START Available data

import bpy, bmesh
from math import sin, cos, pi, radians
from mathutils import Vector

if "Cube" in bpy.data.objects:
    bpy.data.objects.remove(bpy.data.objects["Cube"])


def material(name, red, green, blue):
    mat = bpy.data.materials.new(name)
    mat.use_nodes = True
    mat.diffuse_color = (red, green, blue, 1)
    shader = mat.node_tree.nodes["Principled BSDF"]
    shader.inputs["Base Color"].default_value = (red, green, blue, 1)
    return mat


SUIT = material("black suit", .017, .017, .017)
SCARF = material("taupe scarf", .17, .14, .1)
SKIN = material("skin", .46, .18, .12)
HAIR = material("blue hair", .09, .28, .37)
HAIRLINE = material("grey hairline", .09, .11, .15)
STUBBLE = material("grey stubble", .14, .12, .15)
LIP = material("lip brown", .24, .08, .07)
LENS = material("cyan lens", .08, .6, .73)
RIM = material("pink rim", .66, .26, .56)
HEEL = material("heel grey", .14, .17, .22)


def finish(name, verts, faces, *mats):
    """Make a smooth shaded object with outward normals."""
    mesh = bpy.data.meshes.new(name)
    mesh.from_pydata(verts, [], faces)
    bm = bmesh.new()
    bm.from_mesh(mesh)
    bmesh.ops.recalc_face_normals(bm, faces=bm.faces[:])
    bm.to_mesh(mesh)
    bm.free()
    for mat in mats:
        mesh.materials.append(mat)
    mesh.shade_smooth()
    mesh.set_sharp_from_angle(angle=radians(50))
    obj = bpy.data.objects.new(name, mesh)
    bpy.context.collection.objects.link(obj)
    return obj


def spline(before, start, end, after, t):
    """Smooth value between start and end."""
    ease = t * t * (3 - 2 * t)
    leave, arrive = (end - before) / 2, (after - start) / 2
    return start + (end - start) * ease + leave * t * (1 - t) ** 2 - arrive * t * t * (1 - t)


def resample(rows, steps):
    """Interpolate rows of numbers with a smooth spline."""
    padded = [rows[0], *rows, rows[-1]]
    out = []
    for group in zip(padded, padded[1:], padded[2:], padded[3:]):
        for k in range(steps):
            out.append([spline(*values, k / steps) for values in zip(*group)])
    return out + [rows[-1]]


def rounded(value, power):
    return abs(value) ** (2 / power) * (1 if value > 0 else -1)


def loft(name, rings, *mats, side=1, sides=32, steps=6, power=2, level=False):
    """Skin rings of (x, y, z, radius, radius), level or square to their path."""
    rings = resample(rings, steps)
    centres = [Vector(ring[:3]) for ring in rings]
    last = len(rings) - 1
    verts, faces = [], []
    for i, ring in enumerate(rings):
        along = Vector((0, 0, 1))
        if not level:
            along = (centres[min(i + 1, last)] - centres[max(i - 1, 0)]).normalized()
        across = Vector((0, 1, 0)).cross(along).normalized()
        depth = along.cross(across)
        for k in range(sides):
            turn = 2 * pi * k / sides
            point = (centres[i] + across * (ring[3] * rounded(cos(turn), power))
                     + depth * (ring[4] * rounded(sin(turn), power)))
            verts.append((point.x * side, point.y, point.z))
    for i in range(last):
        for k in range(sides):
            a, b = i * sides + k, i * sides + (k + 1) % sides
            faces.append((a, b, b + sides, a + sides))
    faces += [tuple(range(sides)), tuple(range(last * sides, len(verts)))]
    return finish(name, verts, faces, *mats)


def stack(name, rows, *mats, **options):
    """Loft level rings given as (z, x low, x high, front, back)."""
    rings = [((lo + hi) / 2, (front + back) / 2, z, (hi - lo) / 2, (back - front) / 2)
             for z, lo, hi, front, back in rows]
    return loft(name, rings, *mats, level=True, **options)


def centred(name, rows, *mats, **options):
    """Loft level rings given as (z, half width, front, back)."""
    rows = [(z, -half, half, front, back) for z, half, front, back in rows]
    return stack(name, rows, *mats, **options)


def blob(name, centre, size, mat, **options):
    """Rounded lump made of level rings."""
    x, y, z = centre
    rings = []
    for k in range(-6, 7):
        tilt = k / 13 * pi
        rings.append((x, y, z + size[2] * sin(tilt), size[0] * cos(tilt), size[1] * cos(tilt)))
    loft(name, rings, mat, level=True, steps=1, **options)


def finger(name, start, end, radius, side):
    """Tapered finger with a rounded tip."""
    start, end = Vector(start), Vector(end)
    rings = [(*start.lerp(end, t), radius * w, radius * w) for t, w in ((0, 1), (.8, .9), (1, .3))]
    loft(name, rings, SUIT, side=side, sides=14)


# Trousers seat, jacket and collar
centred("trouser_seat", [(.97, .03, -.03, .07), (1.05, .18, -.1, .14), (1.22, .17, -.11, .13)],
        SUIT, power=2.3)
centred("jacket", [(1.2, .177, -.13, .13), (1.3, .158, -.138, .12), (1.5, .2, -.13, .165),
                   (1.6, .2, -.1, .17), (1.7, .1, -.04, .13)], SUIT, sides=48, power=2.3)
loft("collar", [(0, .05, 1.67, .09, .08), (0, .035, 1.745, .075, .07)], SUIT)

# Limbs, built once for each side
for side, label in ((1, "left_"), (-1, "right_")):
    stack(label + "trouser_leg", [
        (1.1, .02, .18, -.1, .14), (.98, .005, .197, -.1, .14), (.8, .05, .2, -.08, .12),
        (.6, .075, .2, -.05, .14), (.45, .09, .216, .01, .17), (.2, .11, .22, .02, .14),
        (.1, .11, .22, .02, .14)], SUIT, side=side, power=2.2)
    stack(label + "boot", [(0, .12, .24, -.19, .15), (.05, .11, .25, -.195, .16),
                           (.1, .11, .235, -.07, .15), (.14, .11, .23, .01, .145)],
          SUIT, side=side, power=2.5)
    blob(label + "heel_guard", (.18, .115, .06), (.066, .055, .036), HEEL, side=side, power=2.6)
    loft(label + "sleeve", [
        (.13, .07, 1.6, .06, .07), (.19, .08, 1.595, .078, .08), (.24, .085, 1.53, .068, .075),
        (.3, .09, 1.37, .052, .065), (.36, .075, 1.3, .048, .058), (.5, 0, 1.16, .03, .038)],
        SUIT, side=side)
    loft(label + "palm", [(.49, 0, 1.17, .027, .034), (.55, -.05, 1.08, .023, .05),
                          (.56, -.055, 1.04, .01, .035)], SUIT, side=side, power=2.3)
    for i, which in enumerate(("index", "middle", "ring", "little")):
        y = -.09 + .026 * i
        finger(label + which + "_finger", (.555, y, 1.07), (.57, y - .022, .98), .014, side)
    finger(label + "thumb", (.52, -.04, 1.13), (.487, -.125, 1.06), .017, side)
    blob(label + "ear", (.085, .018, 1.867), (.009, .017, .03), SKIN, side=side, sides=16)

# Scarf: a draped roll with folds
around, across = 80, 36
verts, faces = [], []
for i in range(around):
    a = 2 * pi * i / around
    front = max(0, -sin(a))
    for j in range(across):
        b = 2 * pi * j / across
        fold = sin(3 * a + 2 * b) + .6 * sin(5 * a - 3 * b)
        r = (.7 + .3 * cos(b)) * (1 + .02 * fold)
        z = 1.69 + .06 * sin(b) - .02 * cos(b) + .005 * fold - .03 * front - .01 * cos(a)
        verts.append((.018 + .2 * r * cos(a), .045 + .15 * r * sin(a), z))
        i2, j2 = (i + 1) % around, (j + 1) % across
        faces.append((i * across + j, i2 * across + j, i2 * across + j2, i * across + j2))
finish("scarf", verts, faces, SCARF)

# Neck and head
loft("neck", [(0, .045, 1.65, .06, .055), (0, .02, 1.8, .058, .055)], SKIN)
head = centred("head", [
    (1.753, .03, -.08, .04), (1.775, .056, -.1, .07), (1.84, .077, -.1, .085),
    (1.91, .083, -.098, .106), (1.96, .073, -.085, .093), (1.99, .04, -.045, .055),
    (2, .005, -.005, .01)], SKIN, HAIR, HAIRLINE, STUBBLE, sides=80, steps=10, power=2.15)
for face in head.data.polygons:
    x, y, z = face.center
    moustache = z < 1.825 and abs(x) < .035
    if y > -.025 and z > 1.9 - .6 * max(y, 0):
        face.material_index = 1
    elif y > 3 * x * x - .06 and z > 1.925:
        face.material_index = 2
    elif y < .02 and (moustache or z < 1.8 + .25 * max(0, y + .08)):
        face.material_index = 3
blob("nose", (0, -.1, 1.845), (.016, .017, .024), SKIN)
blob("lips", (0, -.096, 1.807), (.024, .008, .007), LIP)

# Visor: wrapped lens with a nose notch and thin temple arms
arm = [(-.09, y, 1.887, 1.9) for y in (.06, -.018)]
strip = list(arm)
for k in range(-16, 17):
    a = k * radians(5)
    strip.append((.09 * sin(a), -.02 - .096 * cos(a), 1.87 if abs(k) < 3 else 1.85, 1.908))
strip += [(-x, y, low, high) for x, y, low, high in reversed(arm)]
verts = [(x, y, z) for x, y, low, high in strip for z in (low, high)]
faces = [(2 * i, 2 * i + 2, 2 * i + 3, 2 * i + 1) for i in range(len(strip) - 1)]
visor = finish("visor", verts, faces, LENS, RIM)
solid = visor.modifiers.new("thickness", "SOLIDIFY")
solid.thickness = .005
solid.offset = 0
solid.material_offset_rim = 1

END Available data

-- What the exercise asks --
Output the lines above between the one holding "return out + [rows[-1]]" and the one holding "across = Vector((0, 1, 0)).cross(along).normalized()", inclusive, with nothing before or after them.

-- Solution to this problem --
    return out + [rows[-1]]


def rounded(value, power):
    return abs(value) ** (2 / power) * (1 if value > 0 else -1)


def loft(name, rings, *mats, side=1, sides=32, steps=6, power=2, level=False):
    """Skin rings of (x, y, z, radius, radius), level or square to their path."""
    rings = resample(rings, steps)
    centres = [Vector(ring[:3]) for ring in rings]
    last = len(rings) - 1
    verts, faces = [], []
    for i, ring in enumerate(rings):
        along = Vector((0, 0, 1))
        if not level:
            along = (centres[min(i + 1, last)] - centres[max(i - 1, 0)]).normalized()
        across = Vector((0, 1, 0)).cross(along).normalized()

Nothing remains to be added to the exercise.